25
If I redeem and buy and do likewise several times then, how do I keep track of my portfolio?
 
The moment you buy or get allotted the units, a statement will be given to you mentioning the number of units allotted/bought and redeemed by you. The recording of entries would be similar to your pass book entries in the bank. In mutual fund terminology it is called Account Statement.
Hide
26
If schemes in the same category of different mutual funds are available, should one choose a scheme with lower NAV?
 
Some of the investors have the tendency to prefer a scheme that is available at lower NAV compared to the one available at higher NAV. Sometimes, they prefer a new scheme which is issuing units at Rs.10 whereas the existing schemes in the same category are available at higher NAVs. It should be noted that in case of mutual funds, lower or higher NAVs of similar type schemes of different mutual funds have no relevance. Consider the example below.

Suppose scheme A is available at a NAV of Rs.15 and scheme B at Rs.90. Both schemes are diversified equity oriented schemes. Investor has put Rs.9,000 in each of the two schemes. He would get 600 units (9000/15) in scheme A and 100 units (9000/90) in scheme B. Assuming that the markets go up by 10 per cent and both the schemes perform equally well which is reflected in their NAVs. NAV of scheme A would go up to Rs.16.50 (10% of Rs.15) and that of scheme B to Rs.99 (10% of Rs.90). Thus, the market value of investments would be Rs.9,900 (600* 16.50) in scheme A and it would be the same amount of Rs.9900 in scheme B (100*99). So, the return on investment in both the cases is same.

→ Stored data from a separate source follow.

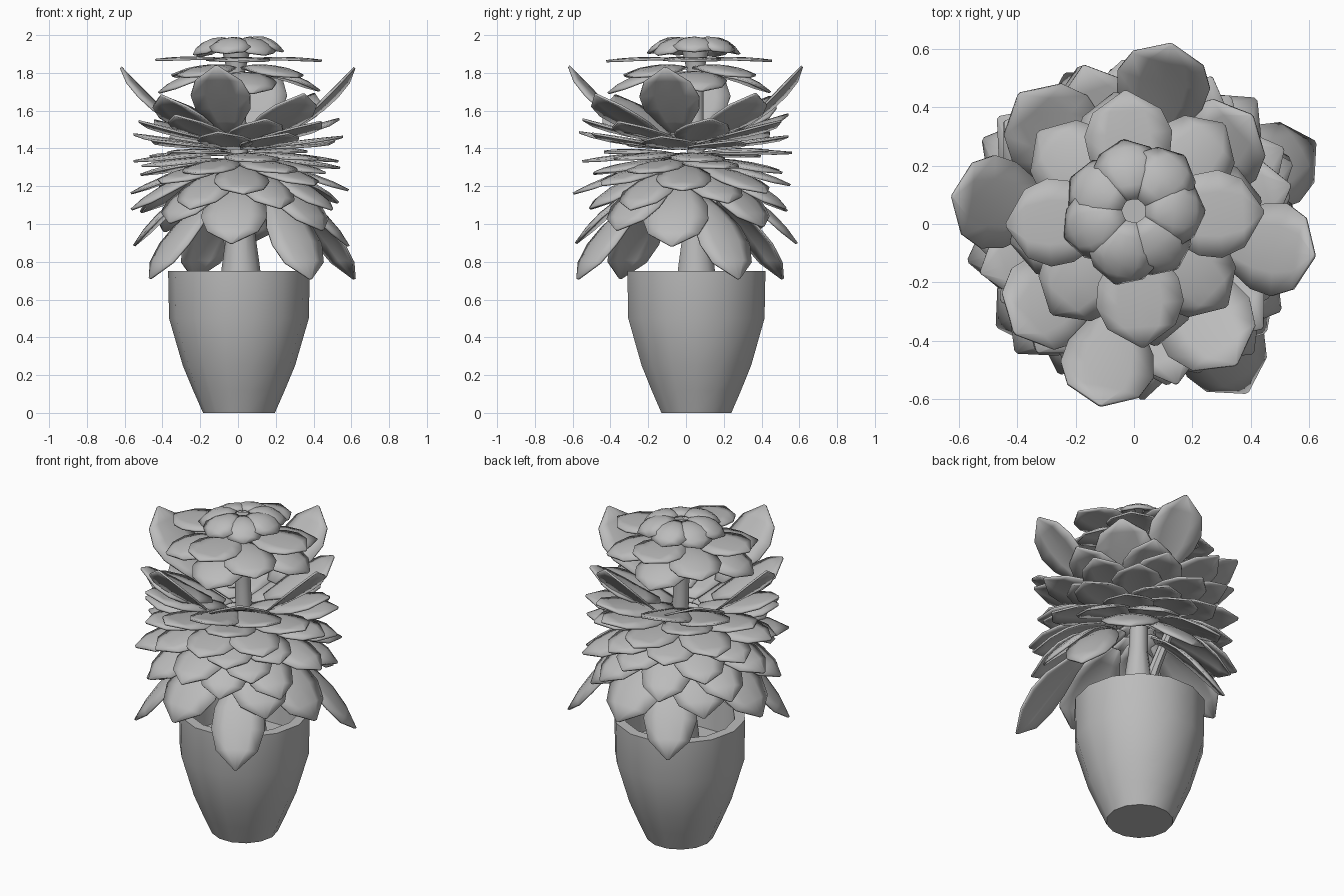
import bpy, math, random
from mathutils import Vector

if "Cube" in bpy.data.objects:
    bpy.data.objects.remove(bpy.data.objects["Cube"])

random.seed(4)

mat = bpy.data.materials.new("plain grey")
mat.diffuse_color = (0.5, 0.5, 0.5, 1)
mat.use_nodes = True
mat.node_tree.nodes["Principled BSDF"].inputs["Base Color"].default_value = mat.diffuse_color


def make_object(name, verts, faces, angle=40):
    mesh = bpy.data.meshes.new(name)
    mesh.from_pydata(verts, [], faces)
    mesh.materials.append(mat)
    obj = bpy.data.objects.new(name, mesh)
    bpy.context.collection.objects.link(obj)
    bpy.ops.object.select_all(action='DESELECT')
    bpy.context.view_layer.objects.active = obj
    obj.select_set(True)
    bpy.ops.object.shade_smooth_by_angle(angle=math.radians(angle))
    return obj


def lathe(name, rings, sides, angle=40):
    """Loft circles given as (x, y, z, radius); both ends are capped."""
    verts, faces = [], []
    for x, y, z, r in rings:
        for i in range(sides):
            a = 2 * math.pi * i / sides
            verts.append((x + r * math.cos(a), y + r * math.sin(a), z))
    for k in range(len(rings) - 1):
        for i in range(sides):
            j = (i + 1) % sides
            faces.append((k * sides + i, k * sides + j,
                          (k + 1) * sides + j, (k + 1) * sides + i))
    faces.append(tuple(reversed(range(sides))))
    faces.append(tuple(range((len(rings) - 1) * sides, len(rings) * sides)))
    return make_object(name, verts, faces, angle)


# Leaf outline: (distance along the leaf, half width as a share of the width)
OUTLINE = [(0, .1), (.2, .28), (.42, .46), (.62, .5), (.82, .39), (1, .02)]
COLUMNS = (-1, -.5, 0, .5, 1)


def add_leaf(verts, faces, base, tip, width, arch, cup):
    """One shield-shaped leaf, arched along its length and cupped across."""
    along = tip - base
    side = Vector((0, 0, 1)).cross(along).normalized()
    up = along.normalized().cross(side)
    start = len(verts)
    for t, w in OUTLINE:
        for u in COLUMNS:
            lift = arch * 4 * t * (1 - t) - cup * u * u * (w / .5)
            verts.append(base + along * t + side * (u * w * width) + up * lift)
    n = len(COLUMNS)
    for r in range(len(OUTLINE) - 1):
        for c in range(n - 1):
            a = start + r * n + c
            faces.append((a, a + n, a + n + 1, a + 1))


def leaf_ring(name, centre, count, phase, base, tip, width, arch, cup, jitter=1.0):
    """Leaves around a centre; base and tip are (radius, height)."""
    verts, faces = [], []
    cx, cy = centre
    for i in range(count):
        a = math.radians(phase + 360 * i / count + random.uniform(-6, 6) * jitter)
        dr = random.uniform(-.03, .03) * jitter
        dz = random.uniform(-.03, .03) * jitter
        b = Vector((cx + base[0] * math.cos(a), cy + base[0] * math.sin(a), base[1]))
        r = tip[0] + dr
        t = Vector((cx + r * math.cos(a), cy + r * math.sin(a), tip[1] + dz))
        add_leaf(verts, faces, b, t, width, arch, cup)
    obj = make_object(name, verts, faces)
    solid = obj.modifiers.new("thickness", 'SOLIDIFY')
    solid.thickness = .012
    solid.offset = 0


# Pot with a hollow rim and a floor inside
PX, PY = 0.005, 0.055
profile = [(0, .19), (.12, .243), (.25, .297), (.5, .37), (.75, .375), (.75, .315), (.55, .30)]
lathe("pot", [(PX, PY, z, r) for z, r in profile], 14, 60)

# Main trunk and a slanted side branch
lathe("trunk", [(.015, .055, .52, .13), (.015, .055, .78, .10), (.015, .055, 1.1, .055),
                (0, .05, 1.5, .045), (-.01, .05, 1.8, .045), (-.01, .05, 1.94, .08)], 10)
lathe("side_branch", [(0, .06, .75, .045), (-.06, .11, 1.0, .035), (-.13, .17, 1.26, .03)], 8)

MID, LOW, TOP = (0, 0), (.075, -.03), (0, .02)

# Drooping lower leaves
leaf_ring("hanging_leaves", LOW, 4, 30, (.2, 1.16), (.625, .71), .30, .05, .03, .1)
leaf_ring("lower_leaves", (.02, 0), 4, -6, (.16, 1.22), (.58, .89), .35, .05, .03, .4)
leaf_ring("lower_diagonal_leaves", (.02, 0), 4, 45, (.14, 1.25), (.56, .98), .33, .05, .03)
leaf_ring("skirt_leaves", MID, 8, 18, (.12, 1.29), (.57, 1.09), .29, .04, .03)

# Nearly level middle leaves
leaf_ring("middle_leaves_1", MID, 8, 0, (.1, 1.31), (.57, 1.19), .29, .03, .025)
leaf_ring("middle_leaves_2", MID, 8, 22, (.08, 1.34), (.55, 1.29), .29, .02, .02)
leaf_ring("middle_leaves_3", MID, 8, 8, (.08, 1.37), (.56, 1.36), .29, .015, .015)
leaf_ring("middle_leaves_4", MID, 8, 30, (.08, 1.40), (.55, 1.46), .29, .005, .015)

# Rising upper leaves
leaf_ring("upper_leaves", MID, 8, 12, (.08, 1.43), (.54, 1.57), .29, 0, .015)
leaf_ring("rising_diagonal_leaves", MID, 4, 38, (.15, 1.46), (.57, 1.67), .34, -.01, .02)
leaf_ring("tall_leaves", MID, 4, -10, (.26, 1.48), (.625, 1.835), .32, -.01, .02, .3)

# Crown rosette
leaf_ring("crown_drooping_leaves", TOP, 4, 10, (.06, 1.79), (.43, 1.70), .31, .05, .03, .3)
leaf_ring("crown_diagonal_leaves", TOP, 4, 48, (.05, 1.83), (.44, 1.77), .30, .03, .025, .4)
leaf_ring("crown_level_leaves", TOP, 4, 3, (.05, 1.87), (.44, 1.868), .30, .012, .008, .2)
leaf_ring("crown_petals", (0, .045), 7, 100, (.04, 1.975), (.24, 1.90), .22, .04, .035, .5)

Hence, investors should choose a scheme based on its merit considering performance track record of the mutual fund, service standards, professional management, etc. rather than NAV value.
Hide
27
Do investments in mutual funds offer tax benefit on capital gains?
 
Yes. If you redeem your investments from an equity-oriented fund after a period of 1 year, your capital gains are exempted from capital gains tax. However, short term capital gains (less than 1 year) are taxed at 11.22% (inclusive of surcharge & education cess).
Hide
28
Am I eligible for tax benefit by investing in a MF?
 
Yes in case of Equity Linked Saving Schemes, tax benefits are available under Section 80C of the Income Tax Act 1961, where contribution up to Rs. 1, 00,000 is exempted from tax. In such cases the fund prospectuses explicitly states that it is a tax saving fund. These schemes are growth oriented and invest pre-dominantly in equities. Their growth opportunities and risks associated are like any equity-oriented scheme.
Hide
29
What are my major rights as a unit holder in a mutual fund?
 
Some important rights are mentioned below:
  • Unit holders have a proportionate right in the beneficial ownership of the assets of the scheme and to the dividend declared.
  • They are entitled to receive dividend warrants within 42 days of the date of declaration of the dividend.
  • They are entitled to receive redemption cheques within 10 working days from the date of redemption.
  • 75% of the unit holders with the prior approval of SEBI can terminate AMC of the fund.
  • 75% of the unit holders can pass a resolution to wind-up the scheme.
Hide
30
If mutual fund scheme is wound up, what happens to money invested?
 
In case of winding up of a scheme, the mutual funds pay a sum based on prevailing NAV after adjustment of expenses. Unit holders are entitled to receive a report on winding up from the mutual funds which gives all necessary details.
Hide
31
How can the investors redress their complaints?
 
Investors would find the name of contact person in the offer document of the mutual fund scheme whom they may approach in case of any query, complaints or grievances. Trustees of a mutual fund monitor the activities of the mutual fund. The names of the directors of AMC and trustees are also given in the offer documents. Investors can also approach SEBI for redressal of their complaints. On receipt of complaints, SEBI takes up the matter with the concerned mutual fund and follows up with them till the matter is resolved.
Hide
Karvy.com | About Us | Sitemap | Contact Us | Locate Us | Terms and Conditions | Disclaimer | * Best viewed in 1024 by 768 resolution *| © 2007 www.karvydistribution.com